From the day I learned Calculus, I noticed that I had become obsessed with learning how certain things worked. While it is fun to understand how certain things work, it is even more entertaining to learn about how something was discovered. Furthermore, it is most amusing to learn how something works or exists on our own. For example, knowing that **2•2=4 **isn’t very rewarding for a child. However, understanding why **2•2=4**, demonstrating it with wooden blocks, is extremely rewarding.

That is why it is so enjoyable to come up with and read about proofs. To write out a proof takes skill outside of coming up with it. Many times, brilliant people struggle to write out why certain things are the way they are. Putting into writing a certain proof should have its own education. Sadly, schools don’t teach students about proofs, what they are, and how they are come up with. I genuinely hope this will get mended soon. If you want to learn how to fabricate proofs, I suggest you read **‘How to solve it’ by George Polya.**

First of all, I would like to mention that the person who first proved the theorem I will demonstrate below didn’t stumble upon it accidentally.

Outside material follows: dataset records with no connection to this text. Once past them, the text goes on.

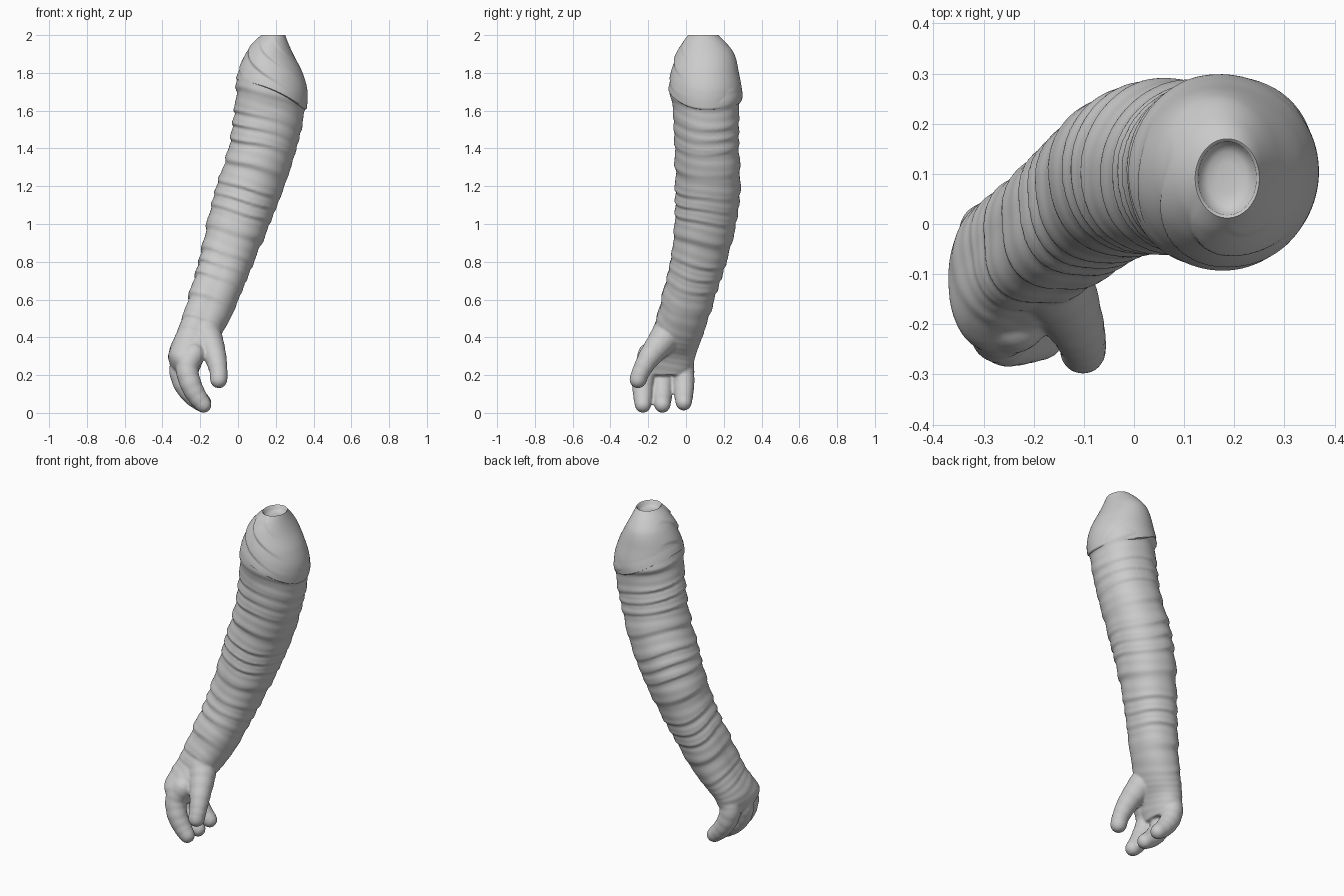
import bpy, bmesh, math
from mathutils import Matrix, Vector

if "Cube" in bpy.data.objects:
    bpy.data.objects.remove(bpy.data.objects["Cube"])

# Outline of the arm by height: z, x min, x max, y min, y max
ARM = [(.20, -.325, -.215, -.21, .0), (.25, -.358, -.195, -.25, .035),
       (.30, -.370, -.17, -.255, .05), (.35, -.357, -.13, -.225, .067),
       (.42, -.325, -.085, -.18, .093), (.5, -.295, -.04, -.155, .12), (.6, -.265, .003, -.13, .15),
       (.8, -.208, .085, -.083, .215), (1.0, -.165, .168, -.06, .265),
       (1.2, -.115, .246, -.057, .288), (1.4, -.05, .31, -.06, .28),
       (1.6, -.022, .357, -.072, .284), (1.7, -.014, .368, -.088, .296),
       (1.8, .0, .342, -.08, .280), (1.9, .038, .292, -.052, .256),
       (1.96, .08, .265, -.02, .212), (2.0, .122, .25, .012, .17)]


def sample(rows, z):
    """Smooth interpolation of a table by its first column."""
    z = min(max(z, rows[0][0]), rows[-1][0])
    i = next(k for k in range(len(rows) - 1) if z <= rows[k + 1][0])
    a, b = rows[i], rows[i + 1]
    p, n = rows[max(i - 1, 0)], rows[min(i + 2, len(rows) - 1)]
    h = b[0] - a[0]
    t = (z - a[0]) / h
    out = []
    for k in range(1, len(a)):
        m0 = (b[k] - p[k]) / (b[0] - p[0]) * h
        m1 = (n[k] - a[k]) / (n[0] - a[0]) * h
        out.append((2*t**3 - 3*t*t + 1)*a[k] + (t**3 - 2*t*t + t)*m0
                   + (3*t*t - 2*t**3)*b[k] + (t**3 - t*t)*m1)
    return out


def section(z):
    x0, x1, y0, y1 = sample(ARM, z)
    return (x0 + x1)/2, (y0 + y1)/2, (x1 - x0)/2, (y1 - y0)/2


def wrap(t):
    """Overlapping cloth band: swells downward, then steps in sharply."""
    f = t - math.floor(t)
    return f / .15 if f < .15 else 1 - (f - .15) / .85


def loft(bm, rings, close):
    rows = [[bm.verts.new(p) for p in r] for r in rings]
    n = len(rows[0])
    for a, b in zip(rows, rows[1:]):
        for j in range(n):
            bm.faces.new((a[j], a[(j + 1) % n], b[(j + 1) % n], b[j]))
    if close[0]:
        bm.faces.new(rows[0][::-1])
    if close[1]:
        bm.faces.new(rows[-1])


def finish(bm, name):
    bmesh.ops.recalc_face_normals(bm, faces=bm.faces)
    me = bpy.data.meshes.new(name)
    bm.to_mesh(me)
    bm.free()
    for p in me.polygons:
        p.use_smooth = True
    ob = bpy.data.objects.new(name, me)
    bpy.context.collection.objects.link(ob)
    return ob


def arm_point(z, ang):
    cx, cy, rx, ry = section(z)
    ux, uy = section(z + .12), section(z - .12)
    c, s = math.cos(ang), math.sin(ang)
    # the forearm is squarer on its back corner
    if c < 0 and s < 0:
        k = .2 - .16*min(1, max(0, (z - .55) / .5))
        k *= min(1, max(0, (z - .25) / .15))
    else:
        k = .05 if c*s > 0 else .0
    k = 1 + k*(2*c*s)**2
    rx, ry = rx*k, ry*k
    # bands run square to the arm's axis, with a slight waver
    sx, sy = (ux[0] - uy[0]) / .24, (ux[1] - uy[1]) / .24
    if z > 1.4:
        w = min(1, (z - 1.4) / .1)
        sx, sy = sx + (.3 - sx)*w, sy + (.05 - sy)*w
    ph = z + sx*rx*c*.9 + sy*ry*s*.9 + .006*math.sin(2*ang + 5*z) + .004*math.sin(3*ang - 7*z)
    ph = ph / .092 + .3*math.sin(ph * 17)
    amp = .0125 * min(1, max(.1, (z - .33) / .3))
    amp *= .75 - .25*c + .2*math.sin(ang*2 + z*9)
    d = amp*(wrap(ph) - .5) + .001*math.sin(ph * 13.1 + ang)
    d -= .003 * min(1, max(0, (z - 1.5) / .1)) + .07*max(0, z - 1.70 + .085*c)
    return (cx + (rx + d)*c, cy + (ry + d)*s, z)


SEG = 96
ANG = [2*math.pi*j/SEG for j in range(SEG)]
bm = bmesh.new()
loft(bm, [[arm_point(.20 + 1.62*i/250, a) for a in ANG] for i in range(251)], (True, True))


def digit(path, steps=26):
    """Chain of overlapping balls along x, y, z, radius points."""
    rows = [(i, *p) for i, p in enumerate(path)]
    for i in range(steps + 1):
        x, y, z, r = sample(rows, (len(path) - 1)*i/steps)
        r *= 1 + .015*math.sin(i * 1.6)
        bmesh.ops.create_uvsphere(bm, u_segments=20, v_segments=12, radius=r,
                                  matrix=Matrix.Translation(Vector((x, y, z))))


# Three curled fingers, knuckles set on an arc
for y0, y1, dx, lift in ((-.195, -.228, .035, 0), (-.105, -.125, 0, 0), (-.022, -.012, .014, .012)):
    digit([(-.262 + dx*.8, y0, .31 + lift, .060), (-.304 + dx, (y0 + y1)/2, .24 + lift, .060),
           (-.286 + dx, y1, .155 + lift, .057), (-.237 + dx*.6, y1, .087 + lift, .051),
           (-.183, y1, .043 + lift, .043)])
# Thumb
digit([(-.18, -.09, .43, .085), (-.148, -.135, .37, .073), (-.118, -.197, .29, .058),
       (-.103, -.237, .22, .048), (-.102, -.254, .176, .046)])

arm = finish(bm, "wrapped_arm_and_hand")
rm = arm.modifiers.new("fuse", 'REMESH')
rm.mode = 'VOXEL'
rm.voxel_size = .0075
rm.use_smooth_shade = True
sm = arm.modifiers.new("soften", 'SMOOTH')
sm.factor = .5
sm.iterations = 3


# Shoulder cap with a tilted hem and an open, recessed top
def cap_point(u, ang, inset=0):
    c, s = math.cos(ang), math.sin(ang)
    hem = 1.685 - .08*c - .02*s + .006*math.sin(3*ang)
    z = hem + u*(2 - hem)
    cx, cy, rx, ry = section(z)
    front = max(0, math.cos(ang - math.radians(235)))
    ph = (z + .17*c + .05*s*c) / .11
    fade = math.sin(math.pi * min(1, max(0, u)))
    d = .012*front*fade*(wrap(ph) - .6) + .005*max(0, 1 - u*5) - inset
    return (cx + (rx + d)*c, cy + (ry + d)*s, z)


rings = [[cap_point(0, a, k) for a in ANG] for k in (.03, .006)]
rings += [[cap_point(.012 + .988*i/60, a) for a in ANG] for i in range(61)]
for k, dz in ((.006, .004), (.008, .02), (.025, .032), (.045, .036)):
    rings.append([(x, y, z - dz) for x, y, z in (cap_point(1, a, k) for a in ANG)])
bm = bmesh.new()
loft(bm, rings, (False, True))
cap = finish(bm, "shoulder_cap")
bpy.context.view_layer.objects.active = cap
cap.select_set(True)
bpy.ops.object.shade_smooth_by_angle(angle=math.radians(50))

He discovered this truth because he is a brilliant individual. Furthermore, he performed this with a few fundamental trigonometric ideas. That shows that **you can**…